    the bird that comes out is the juiciest bird you will ever taste–even the white meat!!

    no need for a knife to do any carving–because after you remove the skin & stuffing –the meat “literally” falls off the bone w/the use of a tablespoon only!

    it’s the easiest carve & cleanup too!!

    we have the convenience of living in a tropical area & have a smoker…so the last hr of cooking we “smoke” the bird to permeate the bird & juices {{careful because there is a LOT of juice cooking this way!}}

    the juice is later skimmed of any remaining fats & hubby makes the gravy.

    it may not *sound* like the bird could FULLY cook this way –yet it does every yr for me & gets rave reviews.

    after the meat cools we immediately use the “seal a meal” (to pack any extra-extra leftovers that are above & beyond a couple meals) by eliminating ALL the air from packaging for the freezer… when it’s thawed in the future …it’s not dry & like the day it was cooked :)

    if your nervous about trying this…you can experiment during the yr w/a roast…buy the cheapest cut…follow the above directions…note the temp on your thermometer if you want it rare or med etc….the rule of thumb w/a roast is 45 min. per lb…& once again tender…AND juicy!!! (cook longer if you want it well done)

    the first time i ever did a roast for hubby after we met he almost died when he heard it was in the oven still …after 8 hrs…& he likes his meat med. rare.
    he thought he was coming home to “shoe-leather” ;)

    he was a convert after the first time :)

    happy thanksgiving to all

    …& keep up the great work john!

  2. SueK   Wednesday, November 25, 2009 at 9:48 AM

    John, you’re a full-service correspondent :). Thanks.

    Happy Thanksgiving!

  3. Jenna   Wednesday, November 25, 2009 at 8:59 AM

    We must have had the same mother! The recipes she left me are exactly the same and are wonderful.
    Thanks for stirring up my childhood memories…have a wonderful Thanksgiving.

    I read your blog daily, thanks for your words of wisdom.

    My moms corn pudding:

    2 cups white shoepeg corn
    3 tbsp sugar
    11/2 tbsp flour
    4 tbsp butter
    2 eggs beaten
    1 cup heavy cream
    1 tsp salt

    warm cream,add butter and mix in the remaining ingredients.
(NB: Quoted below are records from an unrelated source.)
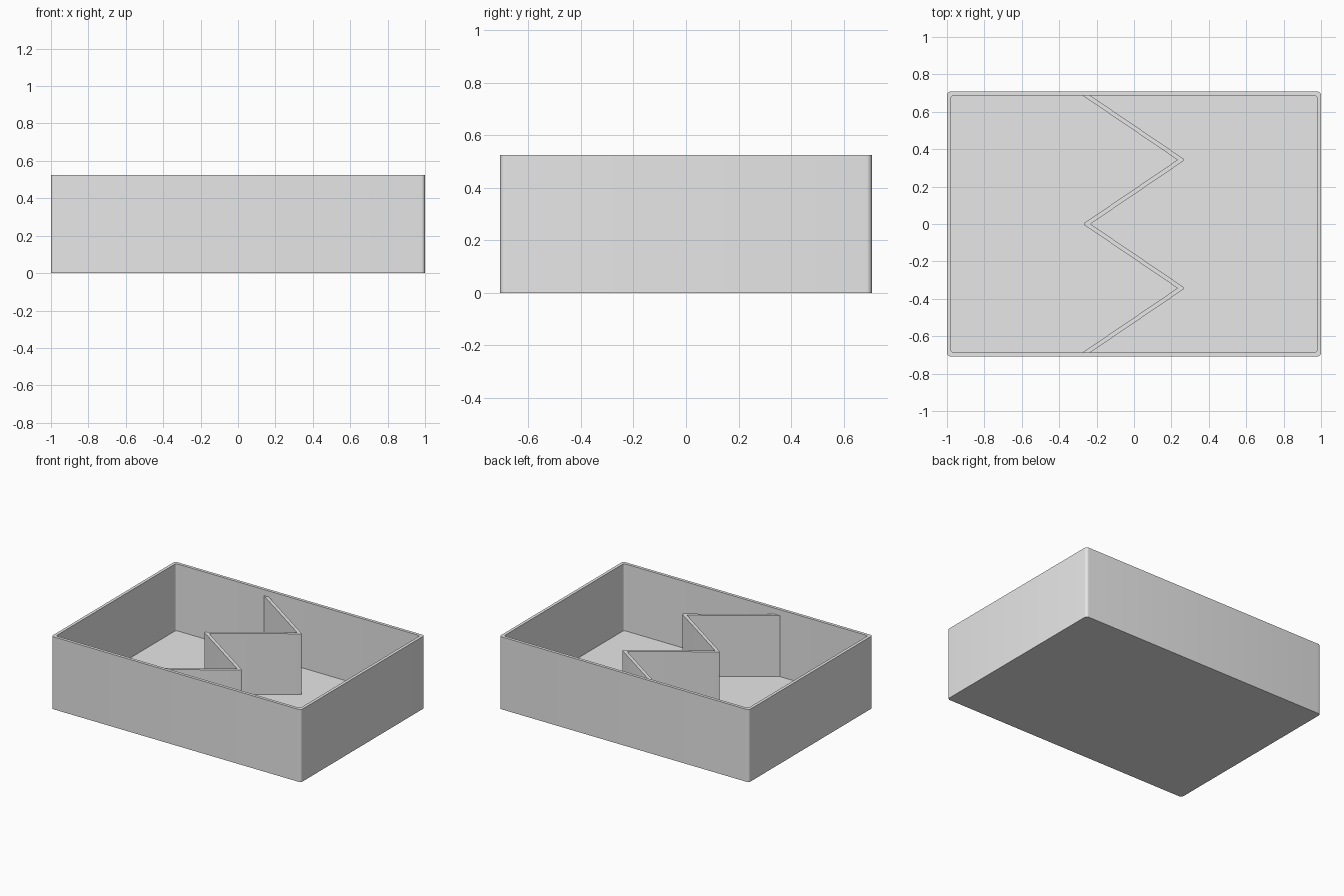
import bpy
import bmesh

LENGTH, DEPTH, HEIGHT = 2.0, 1.416, 0.525
WALL, FLOOR = 0.022, 0.04
DIVIDER_TOP = 0.481

if "Cube" in bpy.data.objects:
    bpy.data.objects.remove(bpy.data.objects["Cube"])

grey = bpy.data.materials.new("light grey")
grey.use_nodes = True
grey.diffuse_color = (0.8, 0.8, 0.8, 1)
grey.node_tree.nodes["Principled BSDF"].inputs["Base Color"].default_value = (0.8, 0.8, 0.8, 1)


def prism(outline, z0, z1):
    """Extrude a flat outline upwards; return the mesh and its top face."""
    bm = bmesh.new()
    base = bm.faces.new([bm.verts.new((x, y, z0)) for x, y in outline])
    result = bmesh.ops.extrude_face_region(bm, geom=[base], use_keep_orig=True)
    top = next(g for g in result["geom"] if isinstance(g, bmesh.types.BMFace))
    bmesh.ops.translate(bm, verts=top.verts[:], vec=(0, 0, z1 - z0))
    bmesh.ops.recalc_face_normals(bm, faces=bm.faces[:])
    return bm, top


def round_uprights(bm, radius, test):
    """Round the vertical edges whose position passes the test."""
    edges = [e for e in bm.edges
             if (e.verts[0].co - e.verts[1].co).xy.length < 1e-5 and test(e.verts[0].co)]
    bmesh.ops.bevel(bm, geom=edges, offset=radius, offset_type='OFFSET',
                    segments=6, profile=0.5, affect='EDGES')


def finish(bm, name):
    mesh = bpy.data.meshes.new(name)
    bm.to_mesh(mesh)
    bm.free()
    mesh.materials.append(grey)
    obj = bpy.data.objects.new(name, mesh)
    bpy.context.collection.objects.link(obj)
    bpy.ops.object.select_all(action='DESELECT')
    bpy.context.view_layer.objects.active = obj
    obj.select_set(True)
    bpy.ops.object.shade_smooth_by_angle(angle=0.6)


# Open tray: a block with its top inset and sunk to the floor
hx, hy = LENGTH / 2, DEPTH / 2
bm, top = prism([(-hx, -hy), (hx, -hy), (hx, hy), (-hx, hy)], 0, HEIGHT)
bmesh.ops.inset_region(bm, faces=[top], thickness=WALL, use_even_offset=True)
sunk = bmesh.ops.extrude_face_region(bm, geom=[top])
bmesh.ops.delete(bm, geom=[f for f in [top] if f.is_valid], context='FACES_ONLY')
bmesh.ops.translate(bm, verts=[g for g in sunk["geom"] if isinstance(g, bmesh.types.BMVert)],
                    vec=(0, 0, FLOOR - HEIGHT))
bmesh.ops.recalc_face_normals(bm, faces=bm.faces[:])
round_uprights(bm, 0.02, lambda p: abs(p.x) > hx - 0.001)
round_uprights(bm, 0.012, lambda p: abs(abs(p.x) - hx + WALL) < 0.001)
finish(bm, "tray")

# Zigzag divider, its ends buried in the front and back walls
swing, half, step = 0.253, 0.0205, (hy - WALL) / 2
bury = 0.01
end_x = -swing - bury * 2 * swing / step
line = [(end_x, -2 * step - bury), (swing, -step), (-swing, 0),
        (swing, step), (end_x, 2 * step + bury)]
outline = [(x + half, y) for x, y in line] + [(x - half, y) for x, y in reversed(line)]
bm, top = prism(outline, FLOOR - 0.01, DIVIDER_TOP)
round_uprights(bm, 0.011, lambda p: abs(p.y) < step + 0.01 and abs(p.x) > swing)
finish(bm, "zigzag_divider")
Bake @ 400 for 35 minutes uncovered or until set and the top is slightly brown. Enjoy!

  4. Citizenscott   Wednesday, November 25, 2009 at 5:52 AM

    Thanks for the recipies John
    And also thanks to the PostnEmail for telling it like it is.
    Happy Thanksgiving!
    CitizenScott

Leave a Reply

Your email address will not be published.